*** Task data ***

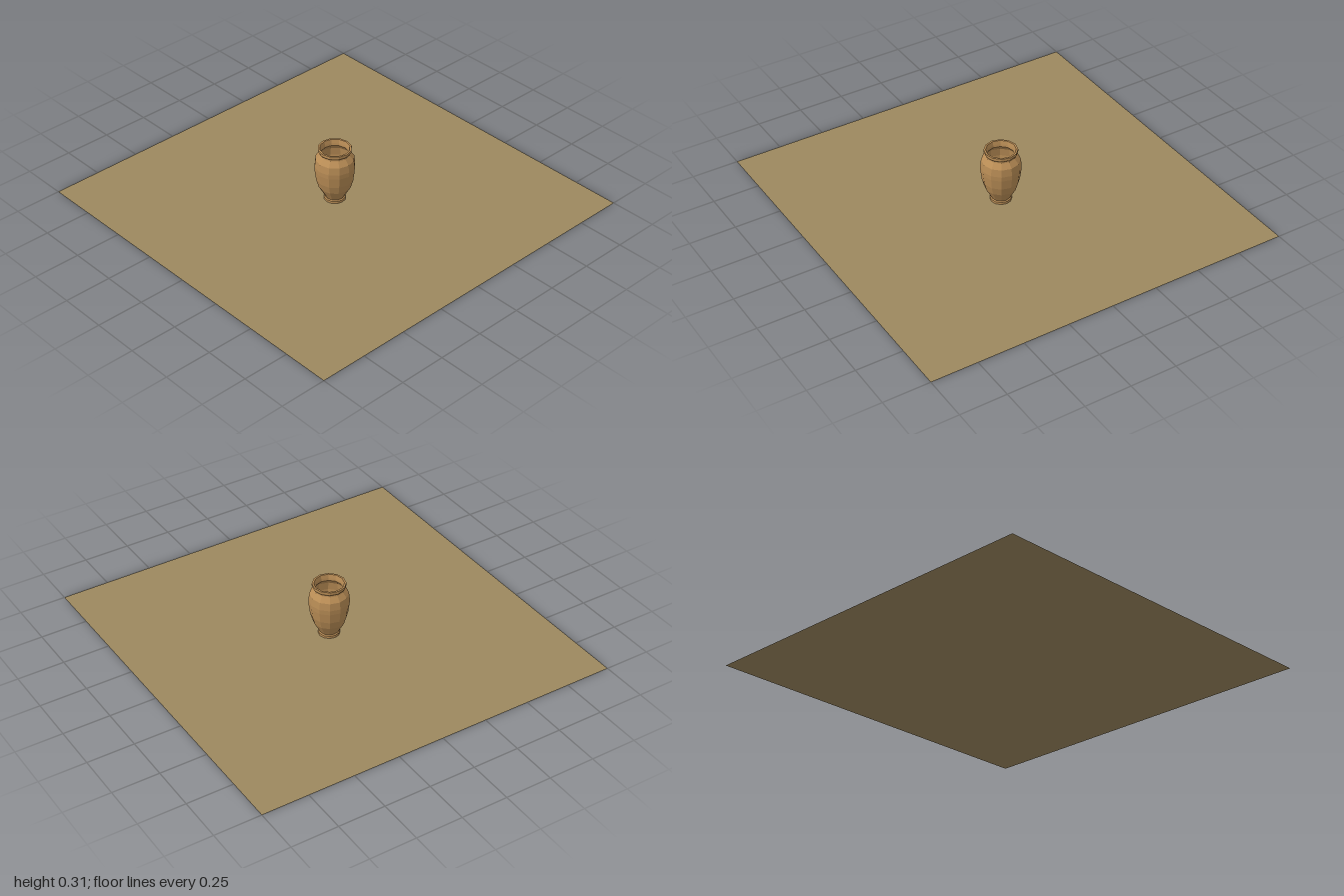
import * as THREE from 'three';

export function createModel() {
  const group = new THREE.Group();
  const clay = new THREE.MeshStandardMaterial({ color: 0xb88c55, flatShading: true });
  clay.name = 'clay';
  const sand = new THREE.MeshStandardMaterial({ color: 0x9c885f, side: THREE.DoubleSide });
  sand.name = 'sand';

  // Flat square ground sheet
  const ground = new THREE.Mesh(new THREE.PlaneGeometry(2, 2).rotateX(-Math.PI / 2), sand);
  ground.name = 'ground';
  group.add(ground);

  // Twelve-sided hollow jar: up the outside, over the rim, down the inside
  const profile = [
    [0, 0], [0.056, 0], [0.056, 0.013], [0.05, 0.018],
    [0.06, 0.037], [0.084, 0.08], [0.097, 0.125], [0.104, 0.18], [0.105, 0.205],
    [0.1, 0.245], [0.078, 0.272], [0.076, 0.28],
    [0.083, 0.285], [0.087, 0.292], [0.087, 0.305],
    [0.077, 0.305], [0.072, 0.285], [0.07, 0.272],
    [0.092, 0.243], [0.097, 0.2], [0.09, 0.125], [0.076, 0.08], [0.043, 0.025], [0, 0.025],
  ].map(([r, y]) => new THREE.Vector2(r, y));
  const jar = new THREE.Mesh(new THREE.LatheGeometry(profile, 12), clay);
  jar.name = 'jar';
  group.add(jar);

  return group;
}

***

Prompt: The data above needs to be retyped exactly, with the images left out.

Answer:
import * as THREE from 'three';

export function createModel() {
  const group = new THREE.Group();
  const clay = new THREE.MeshStandardMaterial({ color: 0xb88c55, flatShading: true });
  clay.name = 'clay';
  const sand = new THREE.MeshStandardMaterial({ color: 0x9c885f, side: THREE.DoubleSide });
  sand.name = 'sand';

  // Flat square ground sheet
  const ground = new THREE.Mesh(new THREE.PlaneGeometry(2, 2).rotateX(-Math.PI / 2), sand);
  ground.name = 'ground';
  group.add(ground);

  // Twelve-sided hollow jar: up the outside, over the rim, down the inside
  const profile = [
    [0, 0], [0.056, 0], [0.056, 0.013], [0.05, 0.018],
    [0.06, 0.037], [0.084, 0.08], [0.097, 0.125], [0.104, 0.18], [0.105, 0.205],
    [0.1, 0.245], [0.078, 0.272], [0.076, 0.28],
    [0.083, 0.285], [0.087, 0.292], [0.087, 0.305],
    [0.077, 0.305], [0.072, 0.285], [0.07, 0.272],
    [0.092, 0.243], [0.097, 0.2], [0.09, 0.125], [0.076, 0.08], [0.043, 0.025], [0, 0.025],
  ].map(([r, y]) => new THREE.Vector2(r, y));
  const jar = new THREE.Mesh(new THREE.LatheGeometry(profile, 12), clay);
  jar.name = 'jar';
  group.add(jar);

  return group;
}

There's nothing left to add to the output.